As a result of this choice, many miners adopted a “hire-at-any-cost” approach. The end of the boom has reversed this trend, with many feeling this has led to a victory in the war for talent. But is it as simple as a supply demand equation?
If the sector singularly focuses on responding to the impacts across the economic cycle and loses its focus on the war for, and supply of, talent, it will expose itself to the risks presented by more enduring trends.
In our Business risks ranking, the skills shortage risk has moved from number one business risk in mining and metals in 2008 to ninth place in 2014.
However, the risk is still substantial and now more complex, and we believe the loss of focus on talent poses two signiﬁcant risks to the sector:
- Shortages of the wise, senior and experienced people critical to delivering the productivity and efficiency improvements that are essential in a downturn
- A significant skills shortage when the next economic upcycle inevitably begins
Retaining the right people will be a key competitive advantage. While emerging talent and new ways of thinking will continue to be critical to a sector which is adapting to the productivity imperative, this will not be a substitute for the deep experience of those that have traversed the sector over many years. It is these senior professionals who are best positioned to provide the skills, knowledge and “safe pair of hands” to lead the sector through this period of turbulence because they have:
- The right skills required to realize productivity and efficiency gains, including project management, change management and process improvement
- Deep knowledge of the mine and the sector, and are comfortable switching between strategic and operational thinking
- Seen it all before, and have the experience of a leaner, more efficient operational model, culture and mind-set
While demand for this subset of the labor market is increasing, supply is decreasing, as many seasoned operators reach retirement age, take early retirement, or make a career change to another sector. Once lost to the sector, it is very hard to attract them back.
What can be done?
There are two responses available to a mining organization to ensure the organization has the talent needed to remain profitable, and both need to occur simultaneously:
1. Win the existing talent war for the wise, senior talent
To retain the right people, miners need to be able to clearly identify the wise, senior talent with the capability to navigate the down-cycle, and put in place clear strategies to ensure these people remain at the organization. Retention strategies might include offering:
- Secure flexible working arrangements (e.g., part time, job sharing)
- Productivity-based performance incentives
- Leveraging technology to minimize the need for FIFO
- Mentoring or coaching roles
- Personalized support to transition to retirement
- Tailored rewards programs to meet personal requirements
- Rotation of people across mine sites within the organization’s portfolio
2. Develop, grow and align new talent

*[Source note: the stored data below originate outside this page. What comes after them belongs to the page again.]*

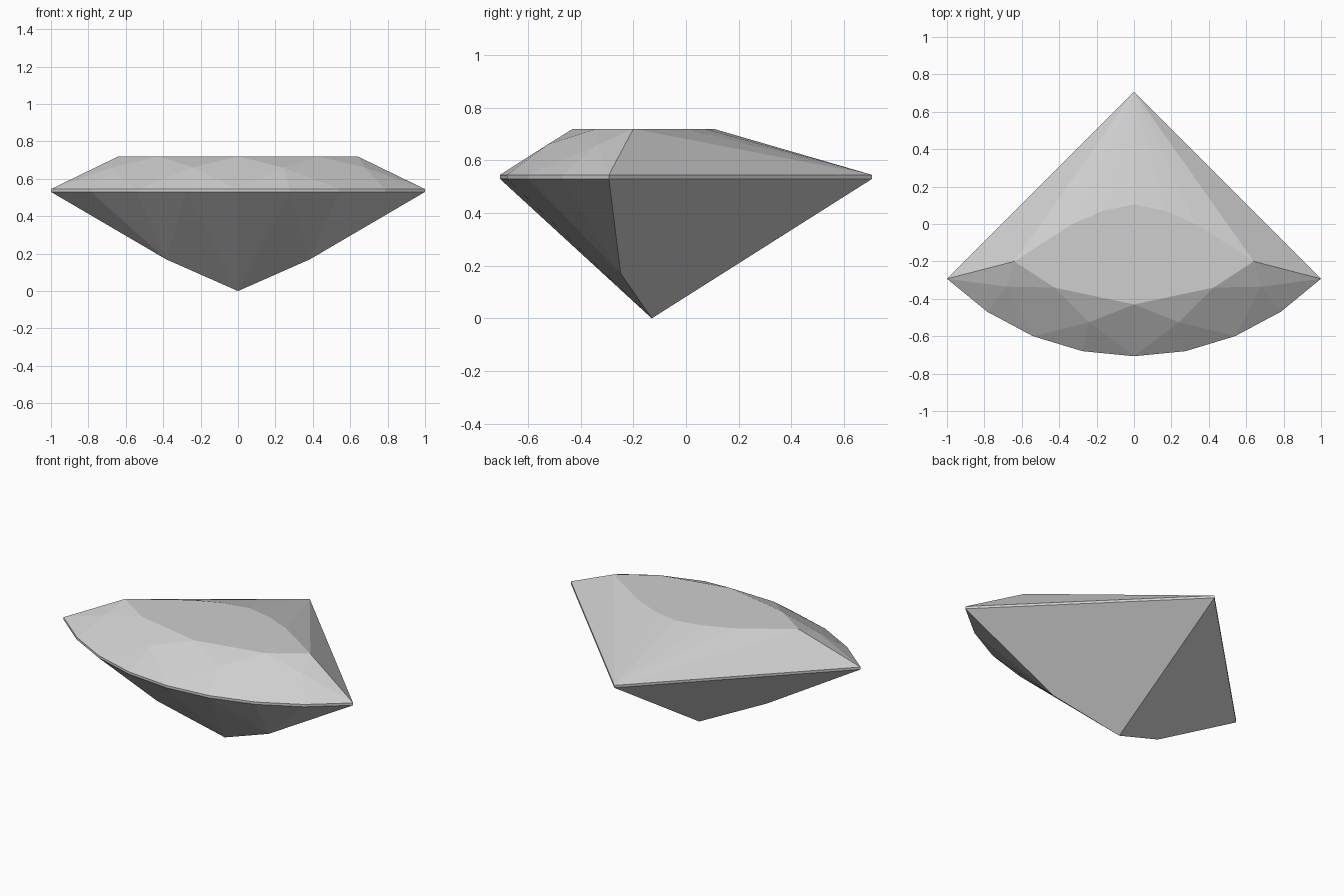
import bpy, bmesh
from math import sin, cos, radians
from mathutils import Vector

cube = bpy.data.objects.get("Cube")
if cube:
    bpy.data.objects.remove(cube, do_unlink=True)

# Single stone colour
stone = bpy.data.materials.new("pale_grey_stone")
stone.use_nodes = True
colour = (0.62, 0.62, 0.62, 1)
stone.diffuse_color = colour
stone.node_tree.nodes["Principled BSDF"].inputs["Base Color"].default_value = colour

APEX_Y, RADIUS = 0.707, 1.414      # quarter-round outline swings about the back corner
LOW, HIGH, TOP = 0.53, 0.545, 0.72
CENTRE = Vector((0, -0.15, 0.5))


def rim(z):
    """Right half of the curved front edge, from middle to side corner."""
    steps = [radians(11.25 * k) for k in range(5)]
    return [(RADIUS * sin(a), APEX_Y - RADIUS * cos(a), z) for a in steps]


def facets(name, faces):
    """Half a shell of flat facets, mirrored across the middle."""
    bm = bmesh.new()
    for points in faces:
        face = bm.faces.new([bm.verts.new(p) for p in points])
        face.normal_update()
        if face.normal.dot(face.calc_center_median() - CENTRE) < 0:
            face.normal_flip()
    bmesh.ops.remove_doubles(bm, verts=bm.verts, dist=0.0001)
    mesh = bpy.data.meshes.new(name)
    bm.to_mesh(mesh)
    bm.free()
    mesh.materials.append(stone)
    obj = bpy.data.objects.new(name, mesh)
    bpy.context.collection.objects.link(obj)
    mirror = obj.modifiers.new("mirror", "MIRROR")
    mirror.use_clip = True
    return obj


low, high = rim(LOW), rim(HIGH)
apex_low, apex_high = (0, APEX_Y, LOW), (0, APEX_Y, HIGH)

# Crown: table, front star and kite facets, back fan
t0, t2, t4 = (0, -0.43, TOP), (0.425, -0.34, TOP), (0.64, -0.2, TOP)
back = [t4, (0.33, 0, TOP), (0.166, 0.07, TOP), (0, 0.105, TOP)]
m1, m3 = (0.24, -0.525, 0.661), (0.68, -0.335, 0.66)
crown = [[t0, t2] + back,
         [t0, m1, t2], [t2, m3, t4],
         [t0, high[0], m1], [t2, m1, high[2]], [t2, high[2], m3],
         [t4, m3, high[4]], [t4, high[4], apex_high]]
for mid, first in ((m1, 0), (m3, 2)):
    for k in (first, first + 1):
        crown.append([mid, high[k], high[k + 1]])
for a, b in zip(back, back[1:]):
    crown.append([a, apex_high, b])
facets("crown", crown)

# Girdle: thin upright band
lower, upper = low + [apex_low], high + [apex_high]
facets("girdle", [[lower[i], lower[i + 1], upper[i + 1], upper[i]]
                  for i in range(len(lower) - 1)])

# Pavilion: front facets and one flat back plane per side
culet, knee = (0, -0.13, 0), (0.385, -0.248, 0.17)
pavilion = [[knee, low[k], low[k + 1]] for k in (1, 2, 3)]
pavilion += [[culet, low[0], low[1]], [culet, low[1], knee],
             [culet, knee, low[4], apex_low]]
facets("pavilion", pavilion)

While developing and growing talent has a lag time, it will be important to develop and grow the capabilities and skills needed in project management, change management and process improvement over time, by having senior and experienced people mentor newer staff. This would address concerns found in the sector on the barriers to intergenerational transfer of corporate and specialist knowledge. Training and L&D can also play a part in developing these critical skills.
Four trends that are set to influence the future supply of talent are:
- The ageing workforce which poses a strong risk to mining leadership
- Globalization which adds real complexity to how companies monitor and manage their talent position
- Greater collaboration and fewer silos
- Disruptive technology which is changing the skills mix required
There are clear risks associated with inadequately responding to these trends, including:
- Supply shortages of senior, experienced professional, technical and trades-based employees as a generation retires or leaves the sector
- Delays in rebuilding sufficient talent supply for future demand growth subsequent to current downsizing trends and retrenchment activities
- Exposure to poaching of key talent from global competitors
- Mismatches between newly employed technologies and the changing skill profile required
What can be done?
How do companies strategically downsize while retaining talent? In a period of downsizing, companies need to pay particular attention to retention risk associated with key segments of their workforce, coupled with productivity gains to be made removing less efficient employee groups across an organization.
Organizations also need to understand the economic cycle, accurately forecast their labor needs at each stage, and devise clear strategies for cyclical scaling human resources up or down accordingly to preserve long-term value.
For more detail about how organizations can do this, download the full report.